Because the proposed wall would sit on the territorial border between the U.S. and Mexico, which covers 1,189 miles throughout four U.S. states — California, Arizona, New Mexico, and Texas — and that land is both federally- and privately-owned, or inhabited by Native American tribes, there are a myriad groups who could potentially take legal action against the Executive Order.


In this case, the first in line is The Center for Biological Diversity, a well-known American environmental group, which is filing a legal challenge to the border wall.

U.S. Rep. Raúl Grijalva of Tucson, Arizona also is a named plaintiff in the suit. "American environmental laws are some of the oldest and strongest in the world and they should apply to the borderlands just as they do everywhere else," said Grijalva, whose district includes about 300 miles of the border. "Trump's wall — and his fanatical approach to our southern border — will do little more than perpetuate human suffering while irrevocably damaging our public lands and the wildlife that depend on them."

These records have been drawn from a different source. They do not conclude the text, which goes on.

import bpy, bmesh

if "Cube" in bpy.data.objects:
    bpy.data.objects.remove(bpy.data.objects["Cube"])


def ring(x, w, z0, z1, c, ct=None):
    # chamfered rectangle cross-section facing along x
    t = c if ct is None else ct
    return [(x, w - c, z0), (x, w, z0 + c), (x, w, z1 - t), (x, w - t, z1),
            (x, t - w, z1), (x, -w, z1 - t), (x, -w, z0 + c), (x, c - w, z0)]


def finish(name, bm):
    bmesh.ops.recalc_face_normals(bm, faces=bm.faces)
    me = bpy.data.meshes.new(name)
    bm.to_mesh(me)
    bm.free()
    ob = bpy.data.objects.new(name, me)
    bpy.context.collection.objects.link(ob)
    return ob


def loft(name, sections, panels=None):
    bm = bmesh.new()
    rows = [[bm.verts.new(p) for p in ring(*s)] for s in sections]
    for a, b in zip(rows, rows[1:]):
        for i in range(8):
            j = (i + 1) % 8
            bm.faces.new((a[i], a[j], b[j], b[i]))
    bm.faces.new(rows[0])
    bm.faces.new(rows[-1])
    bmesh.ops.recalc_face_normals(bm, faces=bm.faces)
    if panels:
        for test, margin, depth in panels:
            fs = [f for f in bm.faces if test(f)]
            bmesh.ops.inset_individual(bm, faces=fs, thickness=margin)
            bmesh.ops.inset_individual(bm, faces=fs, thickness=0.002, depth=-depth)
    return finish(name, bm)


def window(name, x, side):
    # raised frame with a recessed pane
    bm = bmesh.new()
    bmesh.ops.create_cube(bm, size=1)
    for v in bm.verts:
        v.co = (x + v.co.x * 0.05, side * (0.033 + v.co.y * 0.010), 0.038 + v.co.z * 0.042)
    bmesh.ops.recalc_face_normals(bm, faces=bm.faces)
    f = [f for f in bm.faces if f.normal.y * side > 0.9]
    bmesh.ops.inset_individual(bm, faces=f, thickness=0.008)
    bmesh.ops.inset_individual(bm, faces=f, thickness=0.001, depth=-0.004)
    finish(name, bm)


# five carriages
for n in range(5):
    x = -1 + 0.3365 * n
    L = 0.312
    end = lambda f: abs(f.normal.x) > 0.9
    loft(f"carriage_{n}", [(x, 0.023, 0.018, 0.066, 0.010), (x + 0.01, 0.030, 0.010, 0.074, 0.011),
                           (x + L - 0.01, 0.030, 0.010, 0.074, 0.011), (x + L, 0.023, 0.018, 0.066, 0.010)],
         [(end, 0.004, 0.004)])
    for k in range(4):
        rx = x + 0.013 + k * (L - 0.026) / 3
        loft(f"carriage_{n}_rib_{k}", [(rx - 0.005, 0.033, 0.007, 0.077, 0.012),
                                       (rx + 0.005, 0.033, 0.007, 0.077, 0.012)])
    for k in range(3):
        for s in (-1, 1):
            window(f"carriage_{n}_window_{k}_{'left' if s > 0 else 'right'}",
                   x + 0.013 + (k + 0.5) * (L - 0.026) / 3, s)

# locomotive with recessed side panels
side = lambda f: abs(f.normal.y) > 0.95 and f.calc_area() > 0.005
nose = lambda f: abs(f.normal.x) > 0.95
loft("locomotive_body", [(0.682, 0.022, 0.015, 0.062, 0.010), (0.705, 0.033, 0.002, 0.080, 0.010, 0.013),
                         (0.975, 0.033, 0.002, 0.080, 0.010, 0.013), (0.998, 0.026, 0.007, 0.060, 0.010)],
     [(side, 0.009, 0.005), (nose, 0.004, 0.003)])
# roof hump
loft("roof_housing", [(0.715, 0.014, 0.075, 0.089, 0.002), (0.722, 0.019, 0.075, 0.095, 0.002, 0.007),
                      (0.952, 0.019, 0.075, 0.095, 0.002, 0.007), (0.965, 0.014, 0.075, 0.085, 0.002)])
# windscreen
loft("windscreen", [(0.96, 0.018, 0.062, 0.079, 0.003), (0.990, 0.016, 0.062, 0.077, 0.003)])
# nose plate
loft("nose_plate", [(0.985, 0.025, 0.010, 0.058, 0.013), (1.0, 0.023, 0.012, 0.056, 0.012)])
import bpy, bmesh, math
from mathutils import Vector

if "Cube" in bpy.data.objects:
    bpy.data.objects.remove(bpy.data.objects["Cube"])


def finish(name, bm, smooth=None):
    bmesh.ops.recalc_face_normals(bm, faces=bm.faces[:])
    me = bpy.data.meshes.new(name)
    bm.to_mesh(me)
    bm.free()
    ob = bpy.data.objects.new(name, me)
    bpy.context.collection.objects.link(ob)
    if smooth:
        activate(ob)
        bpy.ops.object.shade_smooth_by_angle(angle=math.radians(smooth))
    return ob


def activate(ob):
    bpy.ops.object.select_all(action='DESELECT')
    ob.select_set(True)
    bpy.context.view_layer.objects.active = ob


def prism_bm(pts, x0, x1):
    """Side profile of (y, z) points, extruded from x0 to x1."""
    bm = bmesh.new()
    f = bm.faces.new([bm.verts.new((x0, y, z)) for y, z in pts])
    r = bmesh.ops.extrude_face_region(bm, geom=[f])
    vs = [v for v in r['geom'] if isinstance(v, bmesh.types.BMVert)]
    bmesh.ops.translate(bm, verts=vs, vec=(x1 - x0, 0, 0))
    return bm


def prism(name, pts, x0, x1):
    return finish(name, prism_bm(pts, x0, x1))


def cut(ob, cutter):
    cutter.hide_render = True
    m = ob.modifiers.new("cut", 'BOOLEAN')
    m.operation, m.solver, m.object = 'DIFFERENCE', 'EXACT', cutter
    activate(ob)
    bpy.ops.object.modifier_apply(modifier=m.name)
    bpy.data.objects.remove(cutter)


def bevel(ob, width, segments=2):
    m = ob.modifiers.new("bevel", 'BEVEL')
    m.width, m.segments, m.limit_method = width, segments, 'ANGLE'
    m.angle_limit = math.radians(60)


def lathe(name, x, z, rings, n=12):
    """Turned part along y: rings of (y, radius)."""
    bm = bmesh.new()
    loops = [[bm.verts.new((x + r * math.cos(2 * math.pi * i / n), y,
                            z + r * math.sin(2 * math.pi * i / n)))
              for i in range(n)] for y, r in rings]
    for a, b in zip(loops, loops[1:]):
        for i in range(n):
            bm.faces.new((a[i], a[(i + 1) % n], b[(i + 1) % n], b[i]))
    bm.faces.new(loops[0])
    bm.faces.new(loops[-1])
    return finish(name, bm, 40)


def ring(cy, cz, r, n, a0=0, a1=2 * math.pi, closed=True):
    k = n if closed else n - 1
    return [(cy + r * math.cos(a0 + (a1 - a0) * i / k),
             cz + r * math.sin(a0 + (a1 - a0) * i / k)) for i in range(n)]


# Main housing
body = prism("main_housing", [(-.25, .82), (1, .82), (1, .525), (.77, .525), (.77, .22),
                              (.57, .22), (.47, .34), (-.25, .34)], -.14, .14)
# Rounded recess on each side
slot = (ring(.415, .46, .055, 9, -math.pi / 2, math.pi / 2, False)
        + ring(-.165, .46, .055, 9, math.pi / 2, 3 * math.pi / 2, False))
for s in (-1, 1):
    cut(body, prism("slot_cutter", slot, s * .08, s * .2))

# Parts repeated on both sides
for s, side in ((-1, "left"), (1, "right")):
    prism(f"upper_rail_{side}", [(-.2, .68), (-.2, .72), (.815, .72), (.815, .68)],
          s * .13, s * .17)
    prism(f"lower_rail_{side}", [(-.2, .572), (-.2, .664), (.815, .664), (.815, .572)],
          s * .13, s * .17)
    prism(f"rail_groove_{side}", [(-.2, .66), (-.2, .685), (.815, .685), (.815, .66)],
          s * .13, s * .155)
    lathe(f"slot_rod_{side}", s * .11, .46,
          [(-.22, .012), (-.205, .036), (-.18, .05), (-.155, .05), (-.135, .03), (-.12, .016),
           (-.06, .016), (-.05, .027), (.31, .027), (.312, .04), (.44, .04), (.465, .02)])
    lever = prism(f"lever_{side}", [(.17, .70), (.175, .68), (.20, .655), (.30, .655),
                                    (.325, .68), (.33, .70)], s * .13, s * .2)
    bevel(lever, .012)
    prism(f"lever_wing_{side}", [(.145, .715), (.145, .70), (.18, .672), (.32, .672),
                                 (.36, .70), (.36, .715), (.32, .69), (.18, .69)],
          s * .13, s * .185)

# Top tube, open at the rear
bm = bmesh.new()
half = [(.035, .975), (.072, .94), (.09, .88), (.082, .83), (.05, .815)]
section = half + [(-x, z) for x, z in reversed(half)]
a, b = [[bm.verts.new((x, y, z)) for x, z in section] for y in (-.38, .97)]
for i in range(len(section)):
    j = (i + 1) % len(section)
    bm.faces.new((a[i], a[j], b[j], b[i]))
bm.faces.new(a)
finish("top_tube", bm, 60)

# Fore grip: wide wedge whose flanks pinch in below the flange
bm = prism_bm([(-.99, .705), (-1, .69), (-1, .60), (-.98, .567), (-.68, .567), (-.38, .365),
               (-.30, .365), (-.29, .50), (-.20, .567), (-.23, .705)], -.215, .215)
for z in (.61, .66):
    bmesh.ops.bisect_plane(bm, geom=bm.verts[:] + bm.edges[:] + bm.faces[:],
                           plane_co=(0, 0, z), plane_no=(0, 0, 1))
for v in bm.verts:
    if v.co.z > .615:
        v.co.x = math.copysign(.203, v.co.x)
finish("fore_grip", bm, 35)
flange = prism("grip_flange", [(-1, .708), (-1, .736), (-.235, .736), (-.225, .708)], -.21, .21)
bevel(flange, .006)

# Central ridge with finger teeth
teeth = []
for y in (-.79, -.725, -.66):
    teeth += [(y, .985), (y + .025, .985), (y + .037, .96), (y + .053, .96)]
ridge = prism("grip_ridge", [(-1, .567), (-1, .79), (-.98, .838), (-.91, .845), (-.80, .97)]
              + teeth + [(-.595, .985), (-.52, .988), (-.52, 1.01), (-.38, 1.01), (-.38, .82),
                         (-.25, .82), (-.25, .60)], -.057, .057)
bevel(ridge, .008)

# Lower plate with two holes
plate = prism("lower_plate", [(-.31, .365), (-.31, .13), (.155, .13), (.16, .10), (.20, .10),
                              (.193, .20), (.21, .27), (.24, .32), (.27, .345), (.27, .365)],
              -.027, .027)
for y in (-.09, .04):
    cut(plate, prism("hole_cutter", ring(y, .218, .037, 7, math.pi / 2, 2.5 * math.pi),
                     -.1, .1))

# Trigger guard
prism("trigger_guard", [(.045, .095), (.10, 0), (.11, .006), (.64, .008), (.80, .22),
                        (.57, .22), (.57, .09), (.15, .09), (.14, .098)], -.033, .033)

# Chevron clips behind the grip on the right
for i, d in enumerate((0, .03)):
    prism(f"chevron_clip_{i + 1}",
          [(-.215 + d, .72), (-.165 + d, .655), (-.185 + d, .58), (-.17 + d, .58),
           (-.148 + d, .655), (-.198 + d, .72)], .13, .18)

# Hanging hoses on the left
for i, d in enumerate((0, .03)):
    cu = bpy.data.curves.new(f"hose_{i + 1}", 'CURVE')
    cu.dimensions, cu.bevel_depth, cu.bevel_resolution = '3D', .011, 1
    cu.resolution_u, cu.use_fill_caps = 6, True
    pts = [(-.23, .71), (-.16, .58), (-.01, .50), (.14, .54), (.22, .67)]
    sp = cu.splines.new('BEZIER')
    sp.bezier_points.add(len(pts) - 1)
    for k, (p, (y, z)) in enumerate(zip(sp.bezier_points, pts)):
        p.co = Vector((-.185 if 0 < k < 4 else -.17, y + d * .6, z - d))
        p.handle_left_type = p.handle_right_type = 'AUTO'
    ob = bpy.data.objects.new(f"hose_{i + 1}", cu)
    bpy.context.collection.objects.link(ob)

The Center for Biological Diversity argues that this construction beginning in San Diego and concluding some three states away would wreak possible havoc on the area’s vast wildlife. Wolves, jaguars and over one hundred other species make their homes in these lands. It believes the effects of President Trump’s wall will prove “disastrous.”

Kierán Suckling, the Executive Director of the Center, said in a statement, “If we’re going to stop it, we have to make a stand right now,” and that President Trump’s “ugly wall will do little more than divide and destroy our magnificent borderlands.”

Randy Serraglio, a spokesman for The Center, explained, “It will take a significant amount of time to thoroughly analyze [the impacts of the wall], and that’s the point.”

This lawsuit is specifically directed at the Department of Homeland Security, which would oversee the border wall project, and who declined to respond to the litigation. The Department did, however, release an environmental impact statement about border enforcement programs as far back as 2001.

In the meantime, a bidding process for contractors to build prototypes for the multibillion-dollar wall project has already begun. Currently, President Trump is requesting from Congress almost $1 billion to begin the wall’s construction, as well as funds for the 14 miles in the San Diego region without fencing, and an additional 14 miles requiring replacement work.

Serraglio boldly added, “What’s happening now is not driven by any rational analysis of border security needs. It’s driven by Donald Trump’s ridiculous campaign rhetoric, and that is not a sound basis for public policy.”

The Center for Biological Diversity, on the other hand, is aptly prepared for this lawsuit; in fact, this is not the first suit they have filed in protest of President Trump’s ideas. The group has filed over a half-dozen other lawsuits aimed at the Trump administration, including cases attempting to protect coyotes from pesticides and to prevent the shooting of wolves at bait stations at Alaska’s national wildlife refuges.